• [Task item]:
Nothing but the lines from the first line of the records below to the line holding "# neck base" belongs in the answer, copied exactly and without pictures.

Dataset entries:
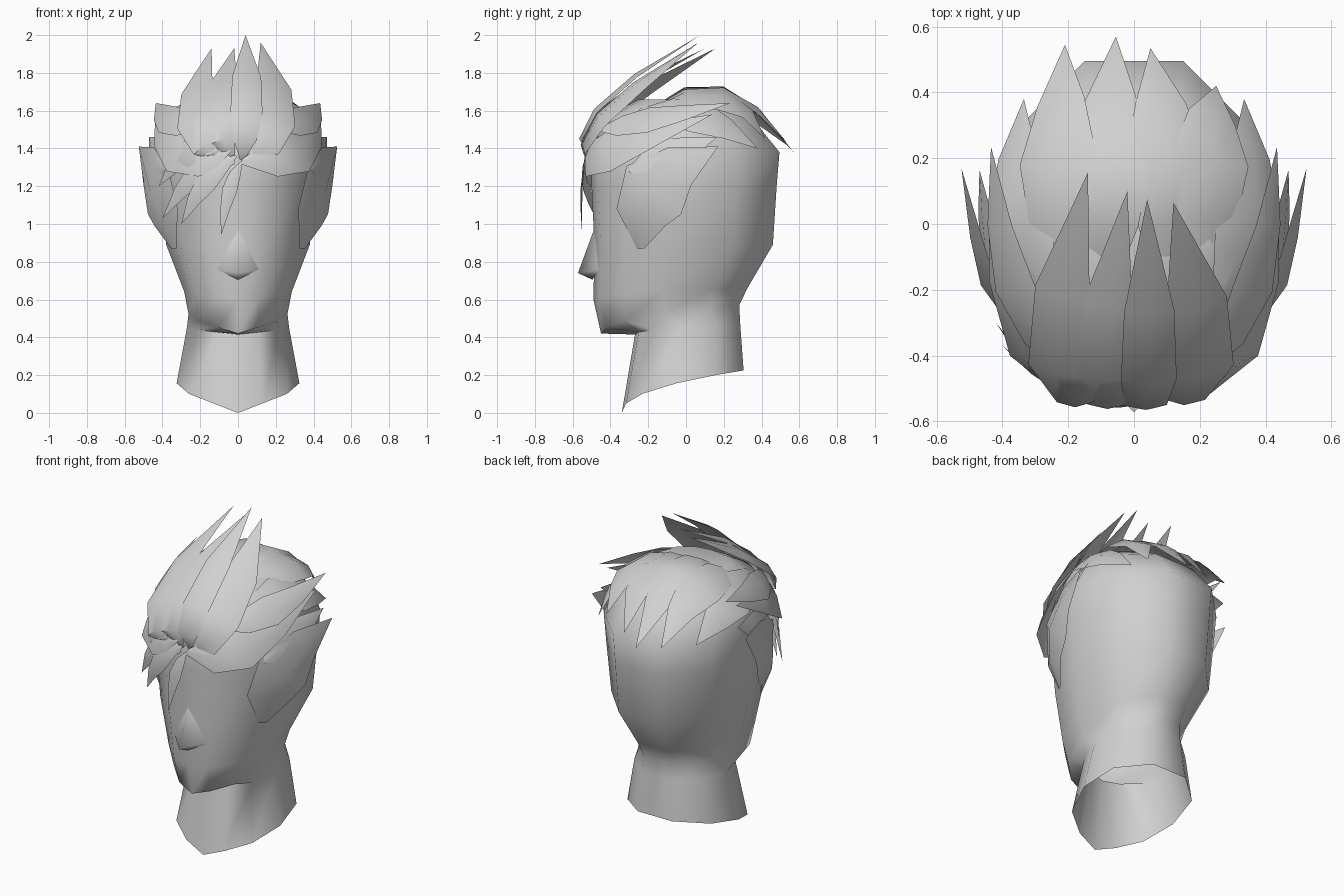
import bpy, bmesh
from mathutils import Vector

if "Cube" in bpy.data.objects:
    bpy.data.objects.remove(bpy.data.objects["Cube"])

COLOUR = (0.64, 0.64, 0.64, 1)
grey = bpy.data.materials.new("plain_grey")
grey.use_nodes = True
grey.diffuse_color = COLOUR
grey.node_tree.nodes["Principled BSDF"].inputs["Base Color"].default_value = COLOUR


def finish(name, bm, angle=1.0):
    mesh = bpy.data.meshes.new(name)
    bm.to_mesh(mesh)
    bm.free()
    mesh.materials.append(grey)
    ob = bpy.data.objects.new(name, mesh)
    bpy.context.collection.objects.link(ob)
    bpy.ops.object.select_all(action='DESELECT')
    ob.select_set(True)
    bpy.context.view_layer.objects.active = ob
    bpy.ops.object.shade_smooth_by_angle(angle=angle)


# Head and neck: one half outline (across, front to back) scaled for each section
outline = [(0, 0), (.4, .035), (.8, .17), (1, .45), (.88, .78), (.36, 1), (0, 1)]
outline += [(-u, v) for u, v in outline[5:0:-1]]
# half width, front y, back y, front z, back z
sections = [
    (.325, -.34, .305, 0, .225),     # neck base
    (.27, -.27, .287, .415, .47),    # under the chin
    (.262, -.45, .282, .42, .57),    # jaw
    (.285, -.49, .325, .6, .66),     # mouth
    (.38, -.485, .46, .89, .89),     # cheeks
    (.41, -.5, .48, 1.2, 1.2),       # brow
    (.42, -.5, .495, 1.38, 1.38),    # forehead
    (.37, -.43, .35, 1.56, 1.56),
    (.23, -.25, .2, 1.66, 1.66),     # crown
]
bm = bmesh.new()
loops = [[bm.verts.new((w * u, yf + (yb - yf) * v, zf + (zb - zf) * v ** .45)) for u, v in outline]
         for w, yf, yb, zf, zb in sections]
for low, high in zip(loops, loops[1:]):
    for i in range(12):
        j = (i + 1) % 12
        bm.faces.new((low[i], low[j], high[j], high[i]))
bm.faces.new(loops[-1])
finish("head", bm)

# Nose: a soft wedge
bm = bmesh.new()
bridge, tip, left, right, base = [bm.verts.new(p) for p in (
    (0, -.484, .98), (0, -.572, .74), (.11, -.462, .76), (-.11, -.462, .76), (0, -.495, .705))]
for f in ((bridge, tip, left), (bridge, right, tip), (tip, base, left), (tip, right, base)):
    bm.faces.new(f)
finish("nose", bm, 3.0)


# Hair lock: a ridged leaf on a smooth arc through root, middle and tip
def lock(name, root, middle, end, width, late=.6):
    r, m, e = Vector(root), Vector(middle), Vector(end)
    bm = bmesh.new()
    rows = []
    for i, share in enumerate((.12, .75, 1, late)):
        t = i / 4
        p = r * (1 - t) * (1 - 2 * t) + m * 4 * t * (1 - t) + e * t * (2 * t - 1)
        along = (r * (4 * t - 3) + m * (4 - 8 * t) + e * (4 * t - 1)).normalized()
        side = along.cross(p - Vector((0, 0, 1.2))).normalized()
        up = side.cross(along)
        w = width * share
        rows.append([bm.verts.new(p + side * w * k + up * w * .22 * (1 - abs(k))) for k in (-1, 0, 1)])
    for a, b in zip(rows, rows[1:]):
        for k in (0, 1):
            bm.faces.new((a[k], a[k + 1], b[k + 1], b[k]))
    point = bm.verts.new(e)
    for k in (0, 1):
        bm.faces.new((rows[-1][k], rows[-1][k + 1], point))
    finish(name, bm)


# Quiff spikes rising from the forehead: root x, middle x, tip, half width
for i, (rx, mx, end, w) in enumerate([
        (-.06, -.23, (-.14, .157, 1.93), .1),
        (-.02, -.1, (-.02, .1, 1.93), .085),
        (.02, .045, (.04, .075, 2), .085),
        (.04, .2, (.12, .065, 1.96), .11)]):
    lock(f"quiff_spike_{i + 1}", (rx, -.5, 1.34),
         (mx, -.48 + .15 * abs(mx), 1.61 - .3 * abs(mx)), end, w, .9)

# Fringe locks falling over the forehead
for i, (middle, end, w) in enumerate([
        ((-.045, -.55, 1.18), (-.09, -.55, .94), .04),
        ((-.17, -.53, 1.22), (-.3, -.46, 1), .06),
        ((-.22, -.5, 1.27), (-.4, -.37, 1.03), .065),
        ((-.26, -.47, 1.38), (-.42, -.3, 1.2), .08)]):
    lock(f"fringe_lock_{i + 1}", (.02 - .03 * i, -.53, 1.33 + .03 * i), middle, end, w)

# Side locks, the same on both sides
for name, root, middle, end, w in [
        ("sideburn", (.34, -.24, .87), (.425, -.17, 1.18), (.525, .17, 1.41), .2),
        ("temple_lock", (.39, -.3, 1.28), (.43, -.1, 1.36), (.47, .165, 1.46), .1),
        ("brow_lock", (.02, -.53, 1.33), (.31, -.4, 1.39), (.44, .14, 1.58), .13),
        ("upper_side_lock", (.2, -.46, 1.5), (.36, -.2, 1.55), (.435, .235, 1.64), .09),
        ("rear_side_lock", (.25, -.25, 1.6), (.35, .06, 1.57), (.335, .38, 1.4), .13)]:
    for s, label in ((1, "left_"), (-1, "right_")):
        lock(label + name, *[(s * x, y, z) for x, y, z in (root, middle, end)], w)

# Crown locks swept to the back: middle x, tip
for i, (x, end) in enumerate([
        (-.23, (-.21, .545, 1.41)), (-.08, (-.055, .57, 1.38)),
        (.1, (.05, .535, 1.43)), (.23, (.25, .42, 1.45))]):
    lock(f"crown_lock_{i + 1}", (x, -.2, 1.6), (x, .19, 1.725 - .3 * abs(x)), end, .13)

• [Answer for this exercise]:
import bpy, bmesh
from mathutils import Vector

if "Cube" in bpy.data.objects:
    bpy.data.objects.remove(bpy.data.objects["Cube"])

COLOUR = (0.64, 0.64, 0.64, 1)
grey = bpy.data.materials.new("plain_grey")
grey.use_nodes = True
grey.diffuse_color = COLOUR
grey.node_tree.nodes["Principled BSDF"].inputs["Base Color"].default_value = COLOUR


def finish(name, bm, angle=1.0):
    mesh = bpy.data.meshes.new(name)
    bm.to_mesh(mesh)
    bm.free()
    mesh.materials.append(grey)
    ob = bpy.data.objects.new(name, mesh)
    bpy.context.collection.objects.link(ob)
    bpy.ops.object.select_all(action='DESELECT')
    ob.select_set(True)
    bpy.context.view_layer.objects.active = ob
    bpy.ops.object.shade_smooth_by_angle(angle=angle)


# Head and neck: one half outline (across, front to back) scaled for each section
outline = [(0, 0), (.4, .035), (.8, .17), (1, .45), (.88, .78), (.36, 1), (0, 1)]
outline += [(-u, v) for u, v in outline[5:0:-1]]
# half width, front y, back y, front z, back z
sections = [
    (.325, -.34, .305, 0, .225),     # neck base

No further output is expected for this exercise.